> **Assigned task**:
Where the word "angles" appears in a line below, copy the whole line.

━━━━━━━━

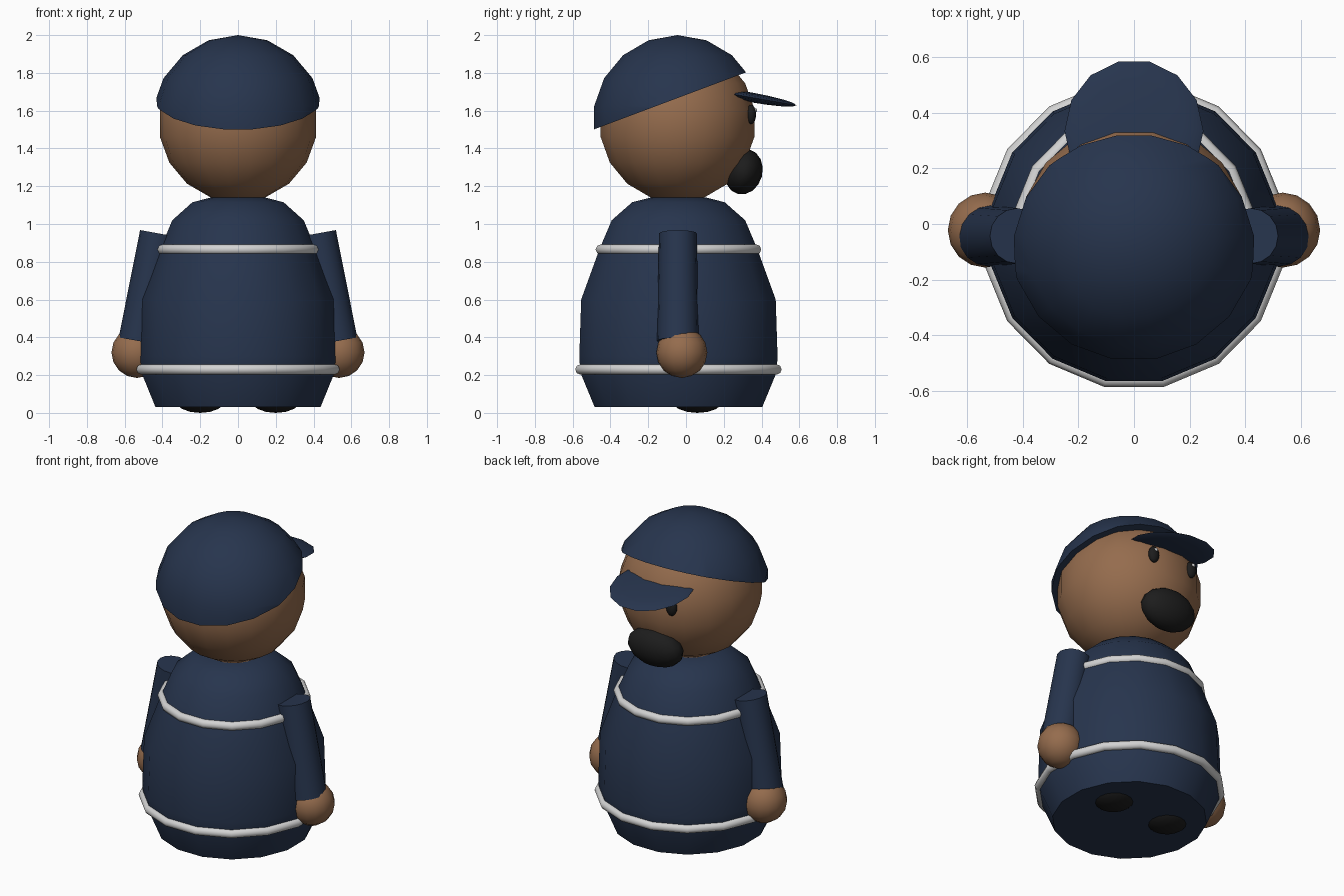
import bpy, bmesh, math
from mathutils import Vector, Matrix

cube = bpy.data.objects.get("Cube")
if cube:
    bpy.data.objects.remove(cube, do_unlink=True)

CY = -0.04  # shared vertical axis of head and body


def material(name, rgb, rough=0.6):
    m = bpy.data.materials.new(name)
    m.use_nodes = True
    m.diffuse_color = (*rgb, 1)
    b = m.node_tree.nodes["Principled BSDF"]
    b.inputs["Base Color"].default_value = (*rgb, 1)
    b.inputs["Roughness"].default_value = rough
    return m


navy = material("navy cloth", (0.02, 0.035, 0.075))
skin = material("brown skin", (0.30, 0.15, 0.075))
white = material("white trim", (0.65, 0.65, 0.65))
black = material("black", (0.012, 0.012, 0.012))


def finish(name, bm, mat, angle=50):
    bmesh.ops.recalc_face_normals(bm, faces=bm.faces)
    me = bpy.data.meshes.new(name)
    bm.to_mesh(me)
    bm.free()
    me.materials.append(mat)
    ob = bpy.data.objects.new(name, me)
    bpy.context.collection.objects.link(ob)
    bpy.ops.object.select_all(action='DESELECT')
    ob.select_set(True)
    bpy.context.view_layer.objects.active = ob
    bpy.ops.object.shade_smooth_by_angle(angle=math.radians(angle))
    return ob


def ball_mesh(loc, radii, tilt=0, seg=16, rings=8, spin=0):
    bm = bmesh.new()
    bmesh.ops.create_uvsphere(bm, u_segments=seg, v_segments=rings, radius=1)
    bm.transform(Matrix.Translation(loc) @ Matrix.Rotation(math.radians(tilt), 4, 'X')
                 @ Matrix.Diagonal((*radii, 1)) @ Matrix.Rotation(math.radians(spin), 4, 'Z'))
    return bm


def ball(name, mat, *args, **kw):
    return finish(name, ball_mesh(*args, **kw), mat)


def lathe(name, profile, mat, sides=16, closed=False):
    """Spin an (r, z) profile round the body axis, with flats towards x and y."""
    bm = bmesh.new()
    loops = []
    for r, z in profile:
        angles = [2 * math.pi * (i + 0.5) / sides for i in range(sides)]
        loops.append([bm.verts.new((0.985 * r * math.cos(a), CY + r * math.sin(a), z)) for a in angles])
    pairs = list(zip(loops, loops[1:]))
    if closed:
        pairs.append((loops[-1], loops[0]))
    else:
        bm.faces.new(loops[0])
        bm.faces.new(loops[-1])
    for lo, hi in pairs:
        for i in range(sides):
            j = (i + 1) % sides
            bm.faces.new((lo[i], lo[j], hi[j], hi[i]))
    return finish(name, bm, mat)


# Tunic body
lathe("body", [(0.452, 0.03), (0.53, 0.215), (0.535, 0.3), (0.525, 0.6), (0.425, 0.87),
               (0.36, 1.02), (0.25, 1.115), (0.15, 1.14)], navy)

# White trim bands
for name, r, z in (("lower_band", 0.53, 0.23), ("upper_band", 0.42, 0.865)):
    tube = [(r + 0.027 * math.cos(k * math.pi / 4), z + 0.027 * math.sin(k * math.pi / 4)) for k in range(8)]
    lathe(name, tube, white, closed=True)

# Head
ball("head", skin, (0, -0.045, 1.535), (0.42, 0.42, 0.42), seg=18, rings=9, spin=90)

# Cap, a dome cut on a slant
cap = ball_mesh((0, -0.045, 1.545), (0.455, 0.455, 0.455), seg=18, rings=9, spin=90)
cut = bmesh.ops.bisect_plane(cap, geom=cap.verts[:] + cap.edges[:] + cap.faces[:],
                             plane_co=Vector((0, -0.49, 1.50)), plane_no=Vector((0, 0.375, -1)),
                             clear_outer=True)
rim = [e for e in cut["geom_cut"] if isinstance(e, bmesh.types.BMEdge)]
bmesh.ops.contextual_create(cap, geom=rim)
finish("cap", cap, navy)

# Brim and beard
ball("cap_brim", navy, (0, 0.335, 1.672), (0.25, 0.26, 0.026), tilt=-10, seg=14, spin=90)
ball("beard", black, (0, 0.305, 1.277), (0.185, 0.1, 0.122), tilt=-15)

for side, s in (("left", 1), ("right", -1)):
    # Eyes with highlights
    ball(side + "_eye", black, (s * 0.14, 0.345, 1.58), (0.035, 0.026, 0.052), seg=12)
    ball(side + "_eye_highlight", white, (s * 0.14, 0.364, 1.602), (0.012, 0.012, 0.012), seg=8, rings=6)

    # Sleeve, a slightly flared cylinder leaning outwards
    top, low = Vector((s * 0.42, -0.043, 0.95)), Vector((s * 0.523, -0.043, 0.38))
    axis = top - low
    sleeve = bmesh.new()
    bmesh.ops.create_cone(sleeve, cap_ends=True, segments=16, radius1=0.11, radius2=0.1, depth=axis.length)
    sleeve.transform(Matrix.Translation((top + low) / 2) @ axis.to_track_quat('Z', 'Y').to_matrix().to_4x4())
    finish(side + "_sleeve", sleeve, navy)

    # Hand and foot
    ball(side + "_hand", skin, (s * 0.535, -0.022, 0.32), (0.135, 0.135, 0.135))
    ball(side + "_foot", black, (s * 0.2, 0.06, 0.07), (0.135, 0.14, 0.07))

━━━━━━━━

> **Answer section**:
        angles = [2 * math.pi * (i + 0.5) / sides for i in range(sides)]
        loops.append([bm.verts.new((0.985 * r * math.cos(a), CY + r * math.sin(a), z)) for a in angles])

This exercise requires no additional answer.